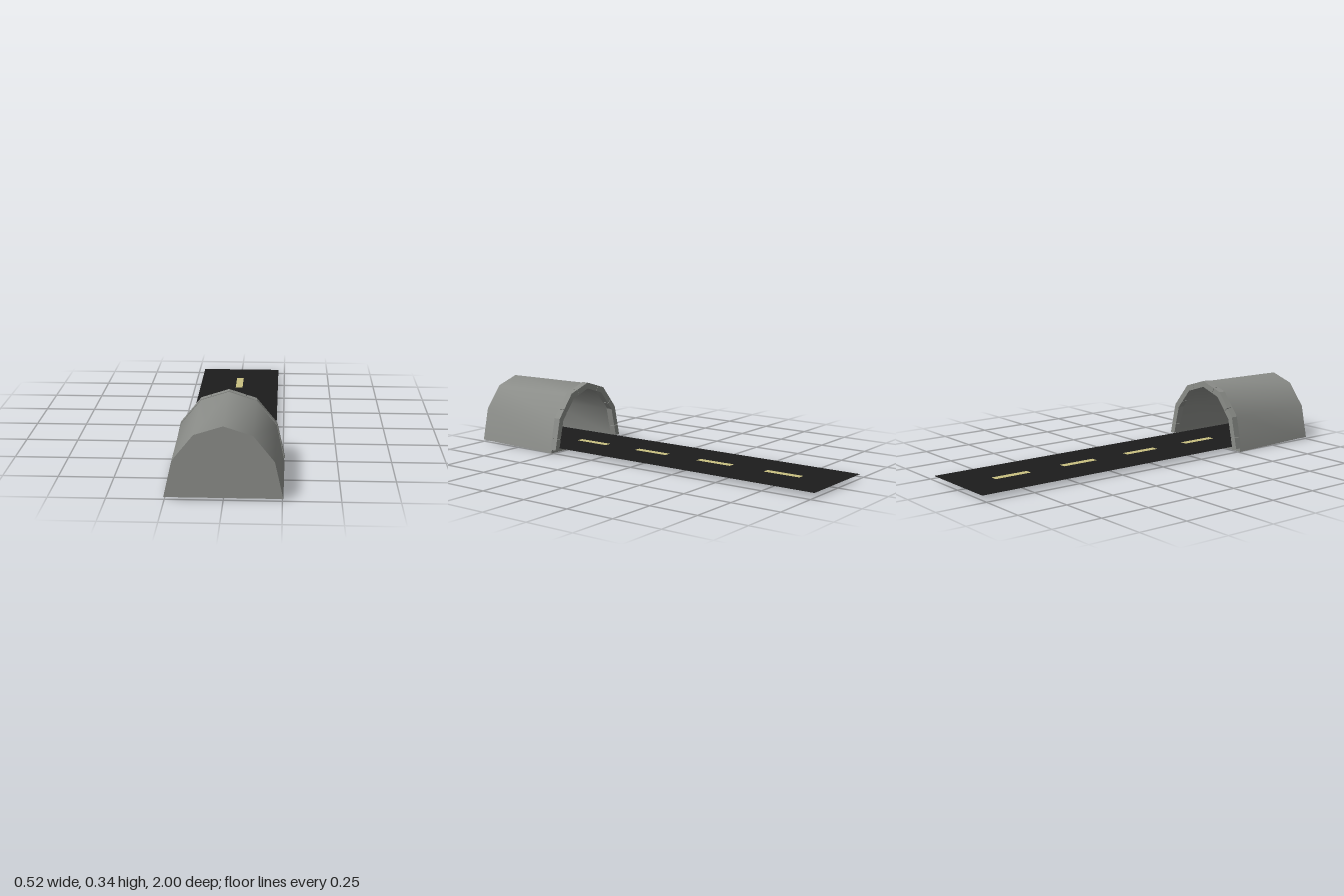
import * as THREE from 'three';
import { toCreasedNormals } from 'three/addons/utils/BufferGeometryUtils.js';

const stone = new THREE.MeshStandardMaterial({ color: 0x8a8c88 });
const asphalt = new THREE.MeshStandardMaterial({ color: 0x1c1c1c, side: THREE.DoubleSide });
const paint = new THREE.MeshStandardMaterial({ color: 0xc8c080, side: THREE.DoubleSide });

// Mirrors a half arch (foot to apex) into a full arch running from +x to -x
function arch(half) {
  return [...half, ...half.slice(0, -1).reverse().map(([x, y]) => [-x, y])];
}

// Skins closed sections from first to last, and caps both ends
function loft(sections) {
  const n = sections[0].pts.length;
  const pos = [], index = [];
  for (const { pts, z } of sections) for (const [x, y] of pts) pos.push(x, y, z);
  for (let s = 0; s < sections.length - 1; s++) {
    for (let i = 0; i < n; i++) {
      const a = s * n + i, b = s * n + (i + 1) % n;
      index.push(a, a + n, b, b, a + n, b + n);
    }
  }
  const last = (sections.length - 1) * n;
  for (let i = 1; i < n - 1; i++) {
    index.push(0, i, i + 1);
    index.push(last, last + i + 1, last + i);
  }
  // The last cap is the inner end wall, which faces the open mouth
  const geo = new THREE.BufferGeometry();
  geo.setAttribute('position', new THREE.Float32BufferAttribute(pos, 3));
  geo.setIndex(index);
  return toCreasedNormals(geo, 0.7);
}

function flatStrip(name, width, z0, z1, y, material) {
  const mesh = new THREE.Mesh(new THREE.PlaneGeometry(width, z1 - z0).rotateX(-Math.PI / 2), material);
  mesh.position.set(0, y, (z0 + z1) / 2);
  mesh.name = name;
  return mesh;
}

export function createModel() {
  const model = new THREE.Group();
  model.name = 'roadTunnel';

  // Tunnel shell, closed at the front and hollow from the back
  const outerFront = arch([[0.254, 0.011], [0.217, 0.175], [0.125, 0.289], [0, 0.329]]);
  const outerBack = arch([[0.257, 0.001], [0.22, 0.178], [0.126, 0.294], [0, 0.335]]);
  const inner = arch([[0.23, 0.018], [0.195, 0.168], [0.111, 0.27], [0, 0.307]]);
  const shell = new THREE.Mesh(loft([
    { pts: outerFront, z: 1 },
    { pts: outerBack, z: 0.51 },
    { pts: inner, z: 0.51 },
    { pts: inner, z: 0.97 },
  ]), stone);
  shell.name = 'tunnelShell';
  model.add(shell);

  // Base plate under the shell, following its slight slope
  const plate = new THREE.Mesh(new THREE.BoxGeometry(0.47, 0.004, 0.42), stone);
  plate.position.set(0, 0.007, 0.755);
  plate.rotation.x = -0.0204;
  plate.name = 'basePlate';
  model.add(plate);

  // Portal ring of stone blocks, two on each facet of the arch
  const ring = new THREE.Group();
  ring.name = 'portalRing';
  const ringOut = arch([[0.258, 0.02], [0.222, 0.18], [0.127, 0.297], [0, 0.338]]);
  const ringIn = arch([[0.229, 0.02], [0.195, 0.168], [0.111, 0.27], [0, 0.307]]);
  const along = (pts, i, t) => new THREE.Vector2(...pts[i]).lerp(new THREE.Vector2(...pts[i + 1]), t);
  const joint = 0.008;
  for (let i = 0; i < ringOut.length - 1; i++) {
    const split = i < 3 ? 0.36 : 0.64;
    for (const [t0, t1] of [[0, split - joint], [split + joint, 1]]) {
      const outline = new THREE.Shape([
        along(ringOut, i, t0), along(ringOut, i, t1), along(ringIn, i, t1), along(ringIn, i, t0),
      ]);
      const block = new THREE.Mesh(
        new THREE.ExtrudeGeometry(outline, { depth: 0.035, bevelEnabled: false }), stone);
      block.position.z = 0.48;
      block.name = 'portalBlock';
      ring.add(block);
    }
  }
  model.add(ring);

  // Road running out of the tunnel, with a dashed centre line
  model.add(flatStrip('road', 0.43, -1, 0.968, 0.023, asphalt));
  for (let i = 0; i < 5; i++) {
    const z = -0.81 + i * 0.385;
    const dash = flatStrip('laneDash', 0.038, z, z + 0.195, 0.025, paint);
    model.add(dash);
    // Matching dash on the underside of the exposed road
    if (i < 4) model.add(flatStrip('laneDashUnderside', 0.038, z, Math.min(z + 0.195, 0.5), 0.021, paint));
  }
  return model;
}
============================================================
Goal of the exercise »
From the material above, return every line that contains "half".

Your solution »
// Mirrors a half arch (foot to apex) into a full arch running from +x to -x
function arch(half) {
  return [...half, ...half.slice(0, -1).reverse().map(([x, y]) => [-x, y])];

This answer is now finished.